• _What to produce_
Beginning with the line that holds "const binding = new THREE.Group();", set down each line of the data below through the very last, exactly as given, and nothing beyond that.

··········

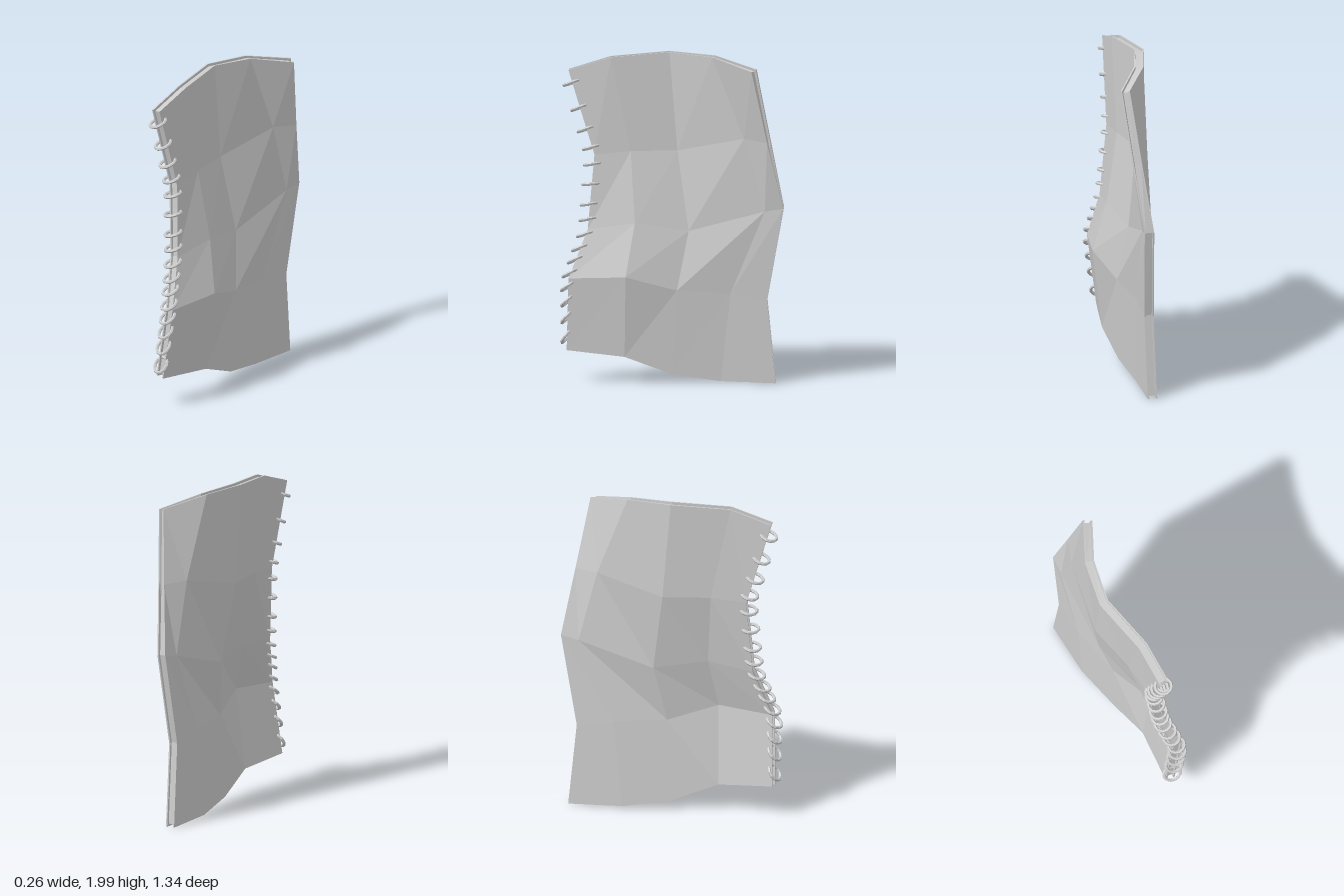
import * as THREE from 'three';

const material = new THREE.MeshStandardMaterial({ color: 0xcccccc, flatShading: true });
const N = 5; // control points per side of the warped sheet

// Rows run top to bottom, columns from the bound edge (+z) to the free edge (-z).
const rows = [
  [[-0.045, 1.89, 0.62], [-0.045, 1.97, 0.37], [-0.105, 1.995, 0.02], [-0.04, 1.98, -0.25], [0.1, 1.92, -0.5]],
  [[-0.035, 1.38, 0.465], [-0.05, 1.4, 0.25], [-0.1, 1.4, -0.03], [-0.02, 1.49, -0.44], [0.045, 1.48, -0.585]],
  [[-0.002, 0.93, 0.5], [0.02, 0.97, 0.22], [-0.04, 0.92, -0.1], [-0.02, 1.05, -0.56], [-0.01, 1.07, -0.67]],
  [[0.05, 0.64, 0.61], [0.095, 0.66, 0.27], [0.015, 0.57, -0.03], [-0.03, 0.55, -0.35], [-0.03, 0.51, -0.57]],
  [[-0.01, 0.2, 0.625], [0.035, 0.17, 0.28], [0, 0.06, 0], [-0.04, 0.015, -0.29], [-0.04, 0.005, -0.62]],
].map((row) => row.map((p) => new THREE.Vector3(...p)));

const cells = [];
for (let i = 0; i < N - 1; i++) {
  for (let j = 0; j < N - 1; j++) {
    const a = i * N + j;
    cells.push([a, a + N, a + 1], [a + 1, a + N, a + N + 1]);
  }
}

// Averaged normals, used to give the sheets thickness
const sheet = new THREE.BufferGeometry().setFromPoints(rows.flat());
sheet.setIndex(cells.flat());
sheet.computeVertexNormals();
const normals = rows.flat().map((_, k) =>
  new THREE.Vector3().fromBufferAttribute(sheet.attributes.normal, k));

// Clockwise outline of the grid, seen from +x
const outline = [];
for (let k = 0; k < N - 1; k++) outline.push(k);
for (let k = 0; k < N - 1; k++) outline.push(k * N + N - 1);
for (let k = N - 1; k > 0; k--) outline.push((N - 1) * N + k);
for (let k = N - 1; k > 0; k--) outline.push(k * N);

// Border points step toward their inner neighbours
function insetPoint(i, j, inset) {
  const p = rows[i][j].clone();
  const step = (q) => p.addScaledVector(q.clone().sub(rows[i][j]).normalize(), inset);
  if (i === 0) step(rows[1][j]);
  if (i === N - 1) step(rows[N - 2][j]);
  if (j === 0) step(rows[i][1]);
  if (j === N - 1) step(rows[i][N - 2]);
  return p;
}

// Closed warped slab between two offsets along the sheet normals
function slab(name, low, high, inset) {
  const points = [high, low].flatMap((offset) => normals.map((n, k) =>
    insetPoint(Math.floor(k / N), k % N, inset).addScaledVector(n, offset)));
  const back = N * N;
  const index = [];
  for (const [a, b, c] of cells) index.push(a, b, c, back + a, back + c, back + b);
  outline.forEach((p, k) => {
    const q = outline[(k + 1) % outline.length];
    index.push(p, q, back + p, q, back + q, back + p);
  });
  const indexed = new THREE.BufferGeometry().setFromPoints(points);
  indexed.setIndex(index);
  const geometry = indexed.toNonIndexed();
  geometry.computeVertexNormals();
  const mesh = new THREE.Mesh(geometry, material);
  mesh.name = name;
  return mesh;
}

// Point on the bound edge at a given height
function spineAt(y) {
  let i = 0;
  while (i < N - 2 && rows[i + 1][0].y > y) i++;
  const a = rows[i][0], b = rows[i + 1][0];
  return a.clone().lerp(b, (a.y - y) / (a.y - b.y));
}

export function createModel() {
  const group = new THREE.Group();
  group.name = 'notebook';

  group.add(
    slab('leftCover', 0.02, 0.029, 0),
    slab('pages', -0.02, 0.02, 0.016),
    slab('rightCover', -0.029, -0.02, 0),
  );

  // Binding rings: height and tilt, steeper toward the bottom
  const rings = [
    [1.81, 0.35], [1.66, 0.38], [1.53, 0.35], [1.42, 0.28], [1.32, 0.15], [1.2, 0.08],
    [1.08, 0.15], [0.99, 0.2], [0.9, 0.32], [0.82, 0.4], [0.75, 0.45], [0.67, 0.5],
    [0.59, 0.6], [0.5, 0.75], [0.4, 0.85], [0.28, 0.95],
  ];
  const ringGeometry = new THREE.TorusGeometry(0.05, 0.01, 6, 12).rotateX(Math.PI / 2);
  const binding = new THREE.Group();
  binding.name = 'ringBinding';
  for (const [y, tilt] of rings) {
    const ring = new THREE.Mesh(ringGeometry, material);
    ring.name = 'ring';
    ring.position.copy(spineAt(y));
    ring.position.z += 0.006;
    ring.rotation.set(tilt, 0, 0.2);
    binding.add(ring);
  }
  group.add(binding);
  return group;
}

··········

• _Result of this exercise_
  const binding = new THREE.Group();
  binding.name = 'ringBinding';
  for (const [y, tilt] of rings) {
    const ring = new THREE.Mesh(ringGeometry, material);
    ring.name = 'ring';
    ring.position.copy(spineAt(y));
    ring.position.z += 0.006;
    ring.rotation.set(tilt, 0, 0.2);
    binding.add(ring);
  }
  group.add(binding);
  return group;
}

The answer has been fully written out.